It’s natural that Jeanne Rziha, the in-house diabetes expert at Greenhaw Pharmacy in Hillsboro, took an interest in the subject.
The disease runs in her family.
Rziha teaches groups and individuals about living with, and managing, the disease. She said most of the people she works with have Type 2 diabetes, the type that appears after years of not eating right or after damage to the pancreas.
Most people with Type 1 diabetes, the sort a person is born with, already have been through classes and have experts they already consult, such as endocrinologists, Rziha said.
Diabetes is caused by the body’s inability to produce insulin to control glucose, or from its inability to process glucose, or blood sugar. Glucose testing after eating or after a fast can determine whether glucose levels are too high or too low.
She recently taught a class in which none of the people had ever been to any diabetes education classes.
“I had a dickens of a time picking out handouts that would cover a lot of things for people who had never been,” Rziha said.
Her approach in teaching people how to manage diabetes is to encourage them to make manageable – and agreeable – changes.
“I don’t try and change everything, because people won’t do that,” Rziha said.
For example, she’ll ask what people normally eat for breakfast and lunch, then recommend changes and additions.
“I try to do things they can use,” she said.
One participant said he liked to eat Danish for breakfast.
“I said if you would put peanut butter on it and add an orange, that would be all right,” she said.
There’s no single set of one-size-fits-all rules, she pointed out.

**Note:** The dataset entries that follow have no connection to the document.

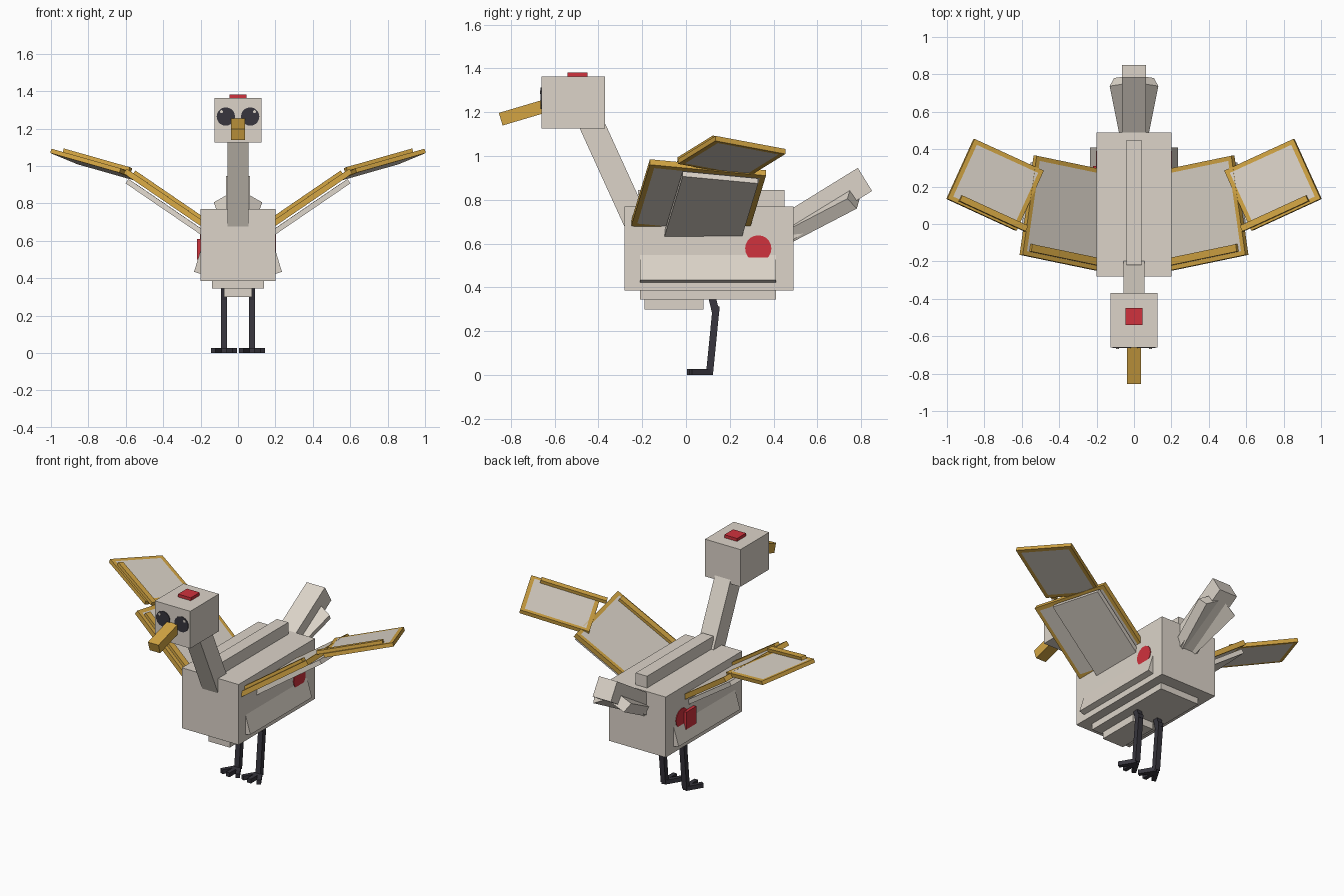
import bpy, bmesh, math
from mathutils import Vector, Matrix

if "Cube" in bpy.data.objects:
    bpy.data.objects.remove(bpy.data.objects["Cube"])


def material(name, rgb):
    lin = [((c / 255 + 0.055) / 1.055) ** 2.4 for c in rgb] + [1.0]
    m = bpy.data.materials.new(name)
    m.use_nodes = True
    m.diffuse_color = lin
    m.node_tree.nodes["Principled BSDF"].inputs["Base Color"].default_value = lin
    return m


PLUMAGE = material("pale plumage", (220, 212, 201))
GOLD = material("gold", (211, 165, 67))
RED = material("red", (208, 50, 61))
DARK = material("charcoal", (55, 53, 61))


def finish(name, bm, *mats):
    bmesh.ops.recalc_face_normals(bm, faces=bm.faces)
    me = bpy.data.meshes.new(name)
    bm.to_mesh(me)
    bm.free()
    for m in mats:
        me.materials.append(m)
    ob = bpy.data.objects.new(name, me)
    bpy.context.collection.objects.link(ob)
    return ob


def flip(v, s):
    return Vector((v[0] * s, v[1], v[2]))


def block(name, centre, a, b, c, mat, s=1, inset=0):
    """Box from a centre and three full edge vectors; s=-1 mirrors it in x.
    inset cuts a pale panel into the two faces across edge c."""
    a, b, c, o = (flip(v, s) for v in (a, b, c, centre))
    m = Matrix((a, b, c)).transposed().to_4x4()
    m.translation = o
    bm = bmesh.new()
    bmesh.ops.create_cube(bm, size=1, matrix=m)
    bmesh.ops.recalc_face_normals(bm, faces=bm.faces)
    if inset:
        axis = c.normalized()
        broad = [f for f in bm.faces if abs(f.normal.dot(axis)) > 0.9]
        bmesh.ops.inset_individual(bm, faces=broad, thickness=inset)
        for f in broad:
            f.material_index = 1
        return finish(name, bm, mat, PLUMAGE)
    return finish(name, bm, mat)


def box(name, x, y, z, mat, s=1):
    lo, hi = zip(x, y, z)
    ctr = [(p + q) / 2 for p, q in zip(lo, hi)]
    d = [q - p for p, q in zip(lo, hi)]
    return block(name, ctr, (d[0], 0, 0), (0, d[1], 0), (0, 0, d[2]), mat, s)


def bar(name, p, q, width, thick, mat, s=1):
    """Square-ended bar from p to q, its width kept level."""
    p, q = Vector(p), Vector(q)
    d = q - p
    side = Vector((1, 0, 0)) if abs(d.x) < 1e-6 else d.cross((0, 0, 1)).normalized()
    up = d.cross(side).normalized()
    return block(name, (p + q) / 2, side * width, d, up * thick, mat, s)


def disc(name, centre, axis, r, mat, s=1, depth=0.008):
    bm = bmesh.new()
    rot = Vector(axis).to_track_quat('Z', 'Y').to_matrix().to_4x4()
    bmesh.ops.create_cone(bm, cap_ends=True, segments=20, radius1=r, radius2=r,
                          depth=depth, matrix=Matrix.Translation(flip(centre, s)) @ rot)
    return finish(name, bm, mat)


# Body, back ridge and belly steps
box("body", (-0.2, 0.2), (-0.28, 0.49), (0.385, 0.77), PLUMAGE)
box("back_ridge", (-0.04, 0.04), (-0.22, 0.45), (0.75, 0.845), PLUMAGE)
box("belly_upper", (-0.14, 0.14), (-0.21, 0.41), (0.345, 0.39), PLUMAGE)
box("belly_lower", (-0.075, 0.075), (-0.19, 0.08), (0.3, 0.35), PLUMAGE)

# Neck, head, crown patch and beak
bar("neck", (0, -0.228, 0.70), (0, -0.44, 1.165), 0.112, 0.115, PLUMAGE)
box("head", (-0.125, 0.125), (-0.66, -0.37), (1.125, 1.362), PLUMAGE)
box("crown_patch", (-0.045, 0.045), (-0.54, -0.45), (1.35, 1.381), RED)
bar("beak", (0, -0.62, 1.235), (0, -0.846, 1.168), 0.074, 0.06, GOLD)

# Middle tail feather
bar("tail_middle", (0, 0.42, 0.648), (0, 0.817, 0.893), 0.128, 0.124, PLUMAGE)

# Control box on one flank only
box("flank_box", (-0.22, -0.19), (0.21, 0.31), (0.5, 0.61), RED)

for s, tag in ((1, "left"), (-1, "right")):
    # Eyes with a small glint
    disc("eye_" + tag, (0.065, -0.66, 1.264), (0, -1, 0), 0.049, DARK, s)
    disc("eye_glint_" + tag, (0.088, -0.663, 1.29), (0, -1, 0), 0.008, PLUMAGE, s)

    # Flank spot and slanted flank panel
    disc("flank_spot_" + tag, (0.2, 0.33, 0.578), (1, 0, 0), 0.06, RED, s)
    block("flank_panel_" + tag, (0.198, 0.10, 0.489), (0, 0.62, 0),
          (-0.037, 0, 0.122), (-0.037, 0, -0.011), PLUMAGE, s)

    # Splayed, rolled outer tail feather
    A, B, C = Vector((0.05, 0.75, 0.85)), Vector((0.13, 0.737, 0.805)), Vector((0.107, 0.78, 0.76))
    run = Vector((0.175, 0.873, 0.454)) * 0.36
    block("tail_outer_" + tag, (A + C) / 2 - run / 2, B - A, C - B, run, PLUMAGE, s)

    # Leg: thigh, shin and three toes
    bar("thigh_" + tag, (0.075, 0.115, 0.37), (0.075, 0.136, 0.285), 0.034, 0.034, DARK, s)
    bar("shin_" + tag, (0.075, 0.138, 0.315), (0.075, 0.108, 0.012), 0.034, 0.032, DARK, s)
    for i, ang in enumerate((-32, 0, 32)):
        t = math.radians(ang)
        tip = (0.075 + 0.108 * math.sin(t), 0.112 - 0.108 * math.cos(t), 0.014)
        bar(f"toe_{i}_{tag}", (0.075, 0.116, 0.014), tip, 0.026, 0.027, DARK, s)

    # Wing sections: outer front corner, chord to the rear, span outwards, thickness
    for part, corner, chord, span, thick in (
            ("inner", (0.595, -0.165, 0.985), (-0.075, 0.53, -0.05), (0.41, 0.085, 0.28), 0.03),
            ("outer", (0.997, 0.135, 1.092), (-0.145, 0.32, -0.06), (0.37, 0.17, 0.105), 0.024)):
        corner, chord, span = Vector(corner), Vector(chord), Vector(span)
        n = span.cross(chord).normalized()
        top = corner + chord / 2 - span / 2
        block(f"wing_{part}_{tag}", top - n * thick / 2, chord, span, n * thick, GOLD, s, inset=0.034)
        # Raised strut along the leading edge
        cd, sp = chord.normalized(), span.normalized()
        if part == "inner":
            mid = corner + cd * 0.045 - sp * 0.27
            block("wing_strut_inner_" + tag, mid + n * 0.008, cd * 0.04, sp * 0.46, n * 0.02, GOLD, s)
            # Pale covert slab below the inner section
            flap_corner = Vector((0.585, -0.015, 0.93))
            block("wing_covert_" + tag, flap_corner + chord * 0.325 - span * 0.5 - n * 0.014,
                  chord * 0.65, span, n * 0.028, PLUMAGE, s)
        else:
            mid = corner + cd * 0.03 - sp * 0.262
            block("wing_strut_outer_" + tag, mid + n * 0.009, cd * 0.034, sp * 0.40, n * 0.022, GOLD, s)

“Everybody’s different,” she said. “What I tell them to do is check your blood sugar two hours after you eat. If it’s high, look back at what you ate that did that. If it’s low, look back at what you ate.”
Recently, individual instruction has been the majority of her work, Rziha said.
Although people often believe diabetes is self-inflicted from years of poor diet, that’s not a valid view, Rziha said.
“Some people are genetically predisposed to diabetes,” she said. “They’ve shown over and over, it’s genetic.”
Some have diabetes as result of an injury to the pancreas.
“I have a sister who caught the flu in high school and it settled in her pancreas,” Rziha said. “She now has diabetes.”
Managing diet isn’t all there is to managing diabetes, Rziha said.
“I tell them there are two different types of Type 2 diabetics” she said. “There are those who are running out of insulin and there are those who are becoming resistant to insulin.”
Exercise is important, too.
“If you exercise and build new muscles, those muscles are not resistant to insulin,” she said.
Glucose levels that remain over 150 can cause permanent eye and kidney damage, Rziha said.
“People need to realize what their blood sugar is supposed to be and if it’s too high, they can have serious health issues,” she said.
She doesn’t appreciate hearing people downplay the seriousness of the disease.
“Something that irritates me with people is that they have ‘a touch of diabetes,’” Rziha said. “That’s like being ‘a touch’ pregnant.”